WORK REQUEST: Scan the records for the string "range", then copy each line that has it.

PROVIDED MATERIAL:
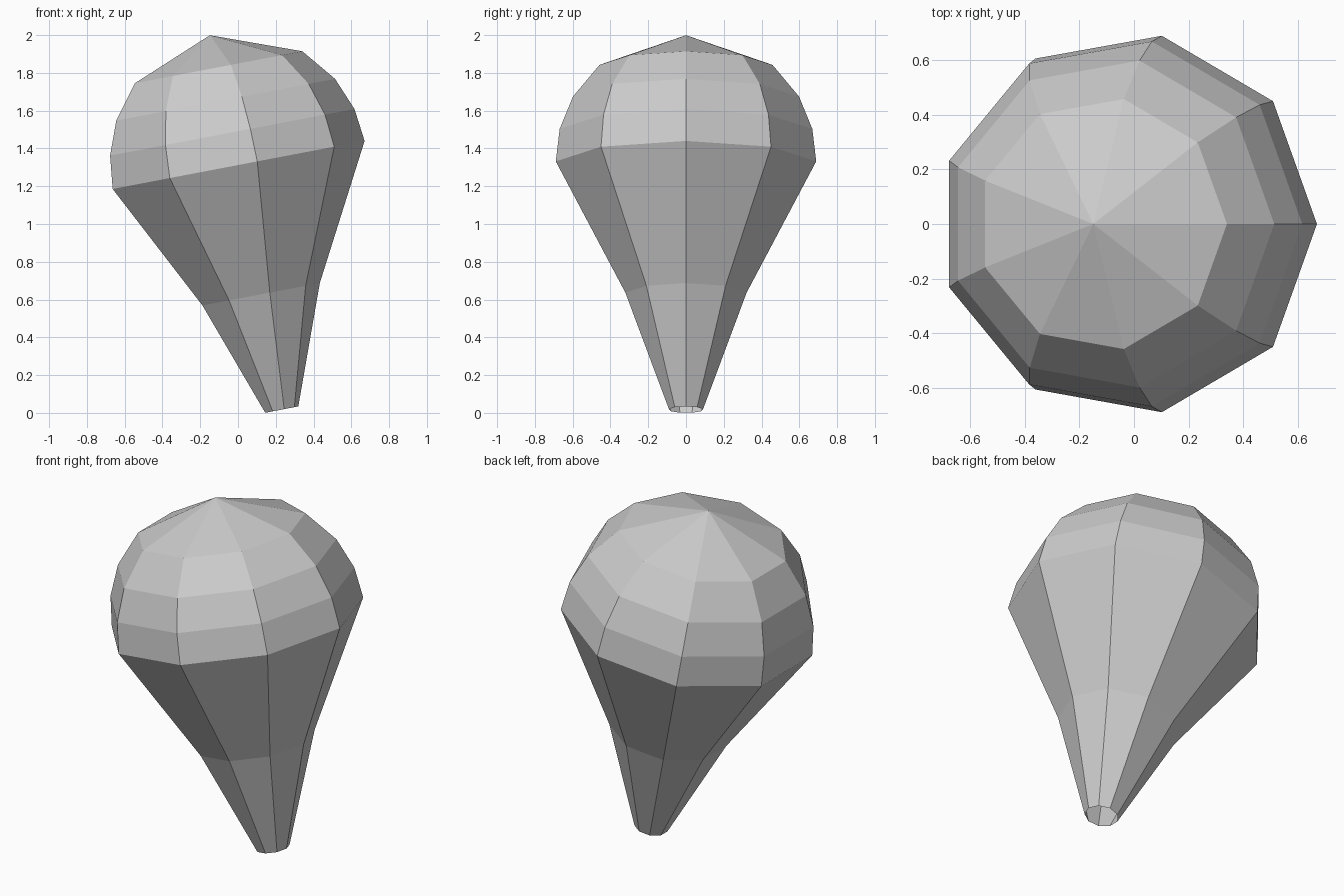
import bpy, bmesh, math
from mathutils import Matrix

if "Cube" in bpy.data.objects:
    bpy.data.objects.remove(bpy.data.objects["Cube"])

SIDES = 9
TILT = math.radians(-10.8)
# (radius, height along the tilted axis), mouth to crown
profile = [(0.092, 0.0), (0.326, 0.62), (0.70, 1.315), (0.679, 1.491),
           (0.608, 1.667), (0.465, 1.843)]
CROWN = 2.018

bm = bmesh.new()
rings = []
for r, h in profile:
    rings.append([bm.verts.new((r * math.cos(2 * math.pi * i / SIDES),
                                r * math.sin(2 * math.pi * i / SIDES), h))
                  for i in range(SIDES)])

# Side panels, mouth left open
for a, b in zip(rings, rings[1:]):
    for i in range(SIDES):
        j = (i + 1) % SIDES
        bm.faces.new((a[i], a[j], b[j], b[i]))

# Crown fan
top = bm.verts.new((0, 0, CROWN))
for i in range(SIDES):
    bm.faces.new((rings[-1][i], rings[-1][(i + 1) % SIDES], top))

# Lean towards -x and set on the ground
bm.transform(Matrix.Translation((0.229, 0, 0.017)) @ Matrix.Rotation(TILT, 4, 'Y'))

mesh = bpy.data.meshes.new("balloon_envelope")
bm.to_mesh(mesh)
bm.free()
obj = bpy.data.objects.new("balloon_envelope", mesh)
bpy.context.collection.objects.link(obj)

RESPONSE TO THIS EXERCISE:
                  for i in range(SIDES)])
    for i in range(SIDES):
for i in range(SIDES):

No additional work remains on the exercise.